--- The input ---

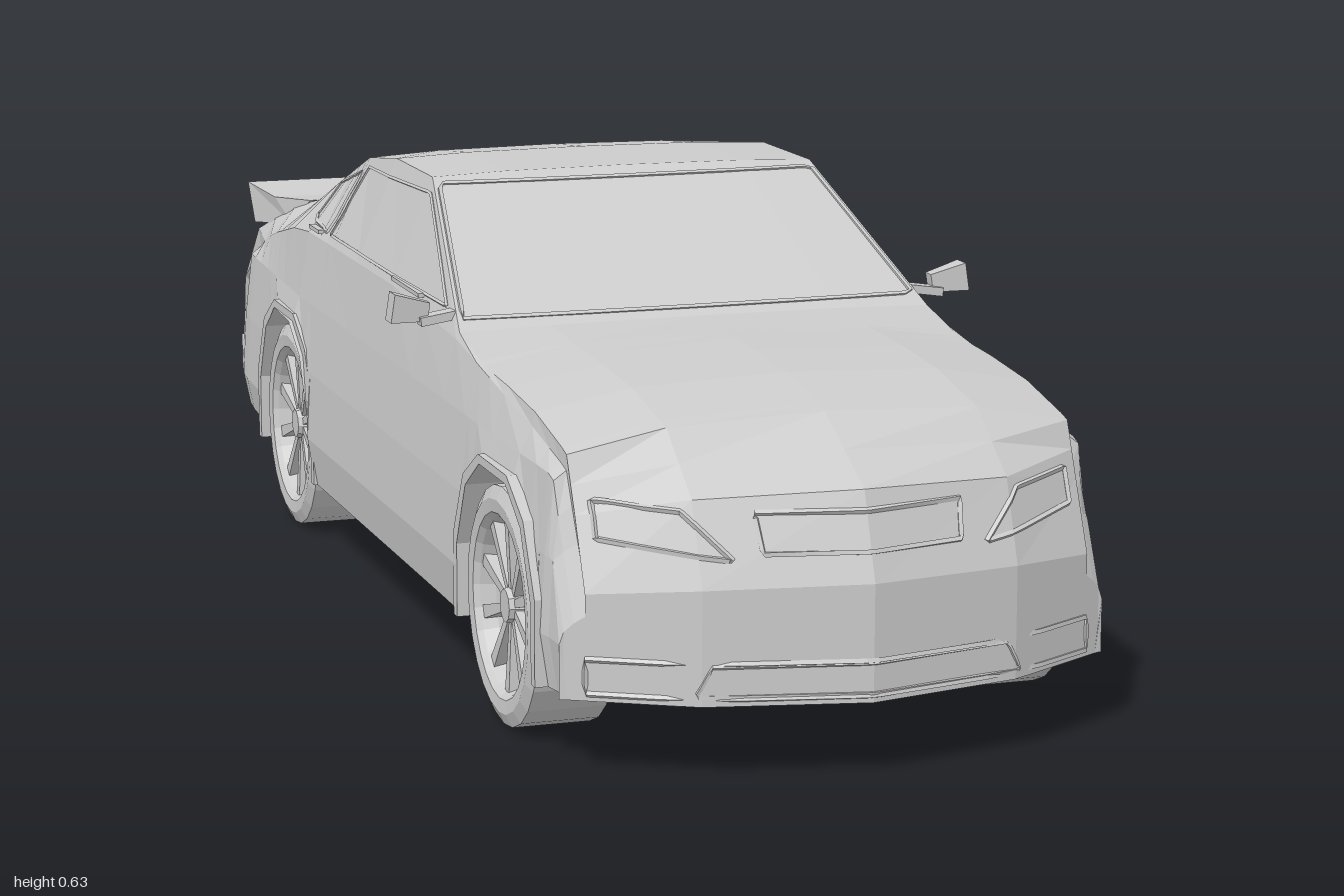
import * as THREE from 'three';

const mat = new THREE.MeshStandardMaterial({ color: 0xcccccc, flatShading: true, side: THREE.DoubleSide });
const AXLES = [0.62, -0.56], WHEEL_R = 0.157;
// wheel arch outline: offset along z, height
const ARCH = [[0.172, 0.2], [0.127, 0.29], [0.06, 0.332], [-0.06, 0.332], [-0.127, 0.29], [-0.172, 0.2]];

// piecewise linear lookup in [position, value] pairs, ascending
function lookup(table, t) {
  if (t <= table[0][0]) return table[0][1];
  for (let i = 1; i < table.length; i++) {
    const [a, va] = table[i - 1], [b, vb] = table[i];
    if (t <= b) return va + (vb - va) * (t - a) / (b - a);
  }
  return table[table.length - 1][1];
}

// profiles along the length of the car
const topY = [[-0.98, 0.33], [-0.92, 0.42], [-0.82, 0.47], [-0.56, 0.553], [-0.36, 0.61], [-0.2, 0.628], [0, 0.628], [0.33, 0.465], [0.65, 0.458], [0.82, 0.43], [0.96, 0.36], [1, 0.25]];
const edgeDrop = [[-0.98, 0.01], [-0.56, 0.012], [-0.2, 0.006], [0.33, 0.004], [0.45, 0.025], [0.82, 0.035], [0.96, 0.035], [1, 0.015]];
const edgeX = [[-0.98, 0.345], [-0.9, 0.33], [-0.76, 0.268], [-0.36, 0.285], [0, 0.285], [0.33, 0.338], [1, 0.335]];
const beltY = [[-0.98, 0.3], [-0.92, 0.38], [-0.8, 0.42], [-0.56, 0.47], [0, 0.47], [0.33, 0.452], [0.65, 0.41], [0.82, 0.375], [0.96, 0.29], [1, 0.21]];
const widthScale = [[-1, 0.91], [-0.9, 0.96], [-0.5, 1], [0.3, 0.985], [0.6, 0.985], [1, 0.95]];
const floorY = [[-0.98, 0.12], [-0.72, 0.115], [-0.4, 0.1]];
const noseSweep = [[0, 0], [0.21, 0.045], [0.36, 0.13]];

// one ring of the body shell; arch lifts the lower side, flat collapses it to a line
function section({ z, arch = 0, flat }) {
  const floor = lookup(floorY, z), top = lookup(topY, z), drop = lookup(edgeDrop, z);
  const ex = lookup(edgeX, z), belt = lookup(beltY, z), k = lookup(widthScale, z);
  const low = Math.max(arch, floor), side = (y, i) => Math.max(Math.min(y, belt - 0.012 * i), low);
  const half = [
    [0, top], [ex * 0.62, top - drop * 0.25], [ex, top - drop], [0.348 * k, belt],
    [0.365 * k, side(0.37, 1)], [0.377 * k, side(0.27, 2)], [0.383 * k, side(0.17, 3)],
    [0.372 * k, low], [0.235, low], [0.235, floor], [0, floor],
  ];
  const ring = half.concat(half.slice(1, -1).reverse().map(([x, y]) => [-x, y]));
  const sweep = lookup([[0.81, 0], [0.96, 1]], z);
  return ring.map(([x, y]) => new THREE.Vector3(x, flat ?? y, z - sweep * lookup(noseSweep, Math.abs(x))));
}

function bodyGeometry() {
  const stations = [1, 0.96, 0.89, 0.82, 0.45 - 0.02, 0.33, 0.16, 0, -0.2, -0.36, -0.76, -0.82, -0.87, -0.92, -0.98].map(z => ({ z }));
  for (const c of AXLES) {
    stations.push({ z: c + 0.1725 }, { z: c - 0.1725 });
    for (const [dz, arch] of ARCH) stations.push({ z: c + dz, arch });
  }
  stations.sort((a, b) => b.z - a.z);
  const rings = [{ z: 1, flat: 0.1 }, ...stations, { z: -1, flat: 0.22 }].map(section);
  const pts = [];
  const tri = (a, b, c) => {
    if (new THREE.Triangle(a, b, c).getArea() > 1e-7) pts.push(a, b, c);
  };
  for (let i = 0; i + 1 < rings.length; i++) {
    const n = rings[i].length;
    for (let j = 0; j < n; j++) {
      const a = rings[i][j], b = rings[i][(j + 1) % n], c = rings[i + 1][(j + 1) % n], d = rings[i + 1][j];
      tri(a, b, c);
      tri(a, c, d);
    }
  }
  const g = new THREE.BufferGeometry().setFromPoints(pts);
  g.computeVertexNormals();
  return g;
}

function add(parent, name, geometry, x = 0, y = 0, z = 0) {
  const m = new THREE.Mesh(geometry, mat);
  m.name = name;
  m.position.set(x, y, z);
  parent.add(m);
  return m;
}

// thin trim around a polygon that is projected onto the body along an axis
function trim(parent, name, body, axis, sign, outline, r = 0.004) {
  const ray = new THREE.Raycaster(), pts = [];
  const place = { x: (u, v) => [sign * 3, v, u], y: (u, v) => [u, 3, v], z: (u, v) => [u, v, sign * 3] }[axis];
  const dir = new THREE.Vector3();
  dir[axis] = -sign;
  outline.forEach(([u, v], i) => {
    const [u2, v2] = outline[(i + 1) % outline.length];
    for (let s = 0; s < 8; s++) {
      ray.set(new THREE.Vector3(...place(u + (u2 - u) * s / 8, v + (v2 - v) * s / 8)), dir);
      const hit = ray.intersectObject(body)[0];
      if (hit) pts.push(hit.point);
    }
  });
  if (pts.length < 3) return;
  const curve = new THREE.CatmullRomCurve3(pts, true, 'catmullrom', 0);
  add(parent, name, new THREE.TubeGeometry(curve, 96, r, 4, true));
}

// wheel built around the y axis (+y outwards), then turned sideways
function wheel(name, side, z) {
  const w = new THREE.Group();
  w.name = name;
  const profile = [[0.116, 0.05], [0.122, 0.058], [0.14, 0.06], [WHEEL_R, 0.052], [WHEEL_R, -0.052], [0.135, -0.062], [0.122, -0.058], [0.114, -0.05], [0.11, 0.03], [0.116, 0.05]];
  add(w, 'tyreAndRim', new THREE.LatheGeometry(profile.map(p => new THREE.Vector2(...p)), 24));
  add(w, 'hub', new THREE.CylinderGeometry(0.022, 0.028, 0.03, 10), 0, 0.035, 0);
  add(w, 'axle', new THREE.CylinderGeometry(0.02, 0.02, 0.09, 10), 0, -0.02, 0);
  for (let i = 0; i < 10; i++) {
    const arm = new THREE.Group();
    arm.name = 'spoke';
    arm.rotation.y = i * Math.PI / 5;
    const g = new THREE.CylinderGeometry(0.016, 0.009, 0.1, 4);
    g.rotateY(Math.PI / 4).scale(1, 1, 0.8).rotateZ(-Math.PI / 2);
    add(arm, 'spokeBar', g, 0.066, 0.036, 0);
    w.add(arm);
  }
  w.rotation.z = -side * Math.PI / 2;
  w.position.set(side * 0.311, WHEEL_R, z);
  return w;
}

// angular lip around a wheel opening
function archLip(parent, side, z) {
  const inner = [[0.172, 0.1], ...ARCH, [-0.172, 0.1]];
  const outer = inner.map(([a, y]) => [a * 1.1, y > 0.1 ? y + 0.012 : y]).reverse();
  const shape = new THREE.Shape([...inner, ...outer].map(([a, y]) => new THREE.Vector2(a, y)));
  const g = new THREE.ExtrudeGeometry(shape, { depth: 0.03, bevelEnabled: false });
  g.rotateY(Math.PI / 2).translate(-0.015, 0, 0);
  add(parent, 'archLip', g, side * 0.362, 0, z);
}

// tail spoiler: side profile extruded across, wider at the tip
function spoilerGeometry() {
  const p = [[-0.78, 0.474], [-0.86, 0.47], [-0.945, 0.484], [-0.925, 0.42], [-0.82, 0.43]];
  const shape = new THREE.Shape(p.map(([z, y]) => new THREE.Vector2(-z, y)));
  const g = new THREE.ExtrudeGeometry(shape, { depth: 2, bevelEnabled: false });
  g.rotateY(Math.PI / 2).translate(-1, 0, 0);
  const pos = g.attributes.position;
  for (let i = 0; i < pos.count; i++) {
    pos.setX(i, pos.getX(i) * lookup([[-0.945, 0.345], [-0.86, 0.32], [-0.78, 0.28]], pos.getZ(i)));
  }
  g.computeVertexNormals();
  return g;
}

export function createModel() {
  const car = new THREE.Group();
  car.name = 'car';
  const body = add(car, 'body', bodyGeometry());
  add(car, 'spoiler', spoilerGeometry());

  // glass and front and rear openings
  trim(car, 'windshieldTrim', body, 'z', 1, [[-0.326, 0.474], [0.326, 0.474], [0.28, 0.615], [-0.28, 0.615]]);
  trim(car, 'rearWindowTrim', body, 'y', 1, [[-0.22, -0.4], [0.22, -0.4], [0.19, -0.65], [-0.19, -0.65]], 0.003);
  trim(car, 'grille', body, 'z', 1, [[-0.135, 0.335], [0.135, 0.335], [0.13, 0.287], [-0.13, 0.287]]);
  trim(car, 'lowerIntake', body, 'z', 1, [[-0.335, 0.153], [0.335, 0.153], [0.335, 0.109], [-0.335, 0.109]]);
  trim(car, 'lowerIntakeCentre', body, 'z', 1, [[-0.195, 0.15], [0.195, 0.15], [0.215, 0.112], [-0.215, 0.112]], 0.003);
  trim(car, 'plateFrame', body, 'z', -1, [[-0.075, 0.39], [0.075, 0.39], [0.065, 0.345], [-0.065, 0.345]]);

  for (const s of [1, -1]) {
    const side = s > 0 ? 'left' : 'right';
    trim(car, side + 'Headlight', body, 'z', 1, [[s * 0.167, 0.28], [s * 0.222, 0.337], [s * 0.315, 0.343], [s * 0.316, 0.3]]);
    trim(car, side + 'Taillight', body, 'z', -1, [[s * 0.16, 0.39], [s * 0.315, 0.39], [s * 0.325, 0.35], [s * 0.17, 0.35]]);
    trim(car, side + 'DoorWindow', body, 'x', s, [[0.25, 0.482], [0.02, 0.603], [-0.34, 0.59], [-0.385, 0.482]], 0.003);
    trim(car, side + 'QuarterWindow', body, 'x', s, [[-0.375, 0.578], [-0.54, 0.538], [-0.55, 0.488], [-0.41, 0.482]], 0.003);

    // mirror: stem and angular housing
    const mirror = new THREE.Group();
    mirror.name = side + 'Mirror';
    add(mirror, 'stem', new THREE.BoxGeometry(0.05, 0.012, 0.025), s * 0.355, 0.473, 0.275).rotation.z = -s * 0.15;
    const housing = new THREE.CylinderGeometry(0.028, 0.018, 0.052, 4).rotateY(Math.PI / 4);
    housing.rotateZ(-s * Math.PI / 2).scale(1, 1, 0.8);
    add(mirror, 'housing', housing, s * 0.392, 0.485, 0.268).rotation.z = s * 0.15;
    car.add(mirror);

    // door handles and exhaust pipes
    add(car, side + 'DoorHandle', new THREE.BoxGeometry(0.01, 0.006, 0.15), s * 0.341, 0.48, 0.07);
    add(car, side + 'RearTrim', new THREE.BoxGeometry(0.01, 0.006, 0.06), s * 0.345, 0.48, -0.46);
    const pipe = new THREE.CylinderGeometry(0.014, 0.014, 0.07, 8, 1, true).rotateX(Math.PI / 2);
    add(car, side + 'Exhaust', pipe, s * 0.24, 0.118, -0.94);

    AXLES.forEach((z, i) => {
      car.add(wheel(side + (i ? 'RearWheel' : 'FrontWheel'), s, z));
      archLip(car, s, z);
    });
  }
  return car;
}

---

Copy out the lines above exactly, beginning at the one that contains "const car = new THREE.Group();" and ending at the one that contains "0.109], [-0.335, 0.109]]);".

Response area
  const car = new THREE.Group();
  car.name = 'car';
  const body = add(car, 'body', bodyGeometry());
  add(car, 'spoiler', spoilerGeometry());

  // glass and front and rear openings
  trim(car, 'windshieldTrim', body, 'z', 1, [[-0.326, 0.474], [0.326, 0.474], [0.28, 0.615], [-0.28, 0.615]]);
  trim(car, 'rearWindowTrim', body, 'y', 1, [[-0.22, -0.4], [0.22, -0.4], [0.19, -0.65], [-0.19, -0.65]], 0.003);
  trim(car, 'grille', body, 'z', 1, [[-0.135, 0.335], [0.135, 0.335], [0.13, 0.287], [-0.13, 0.287]]);
  trim(car, 'lowerIntake', body, 'z', 1, [[-0.335, 0.153], [0.335, 0.153], [0.335, 0.109], [-0.335, 0.109]]);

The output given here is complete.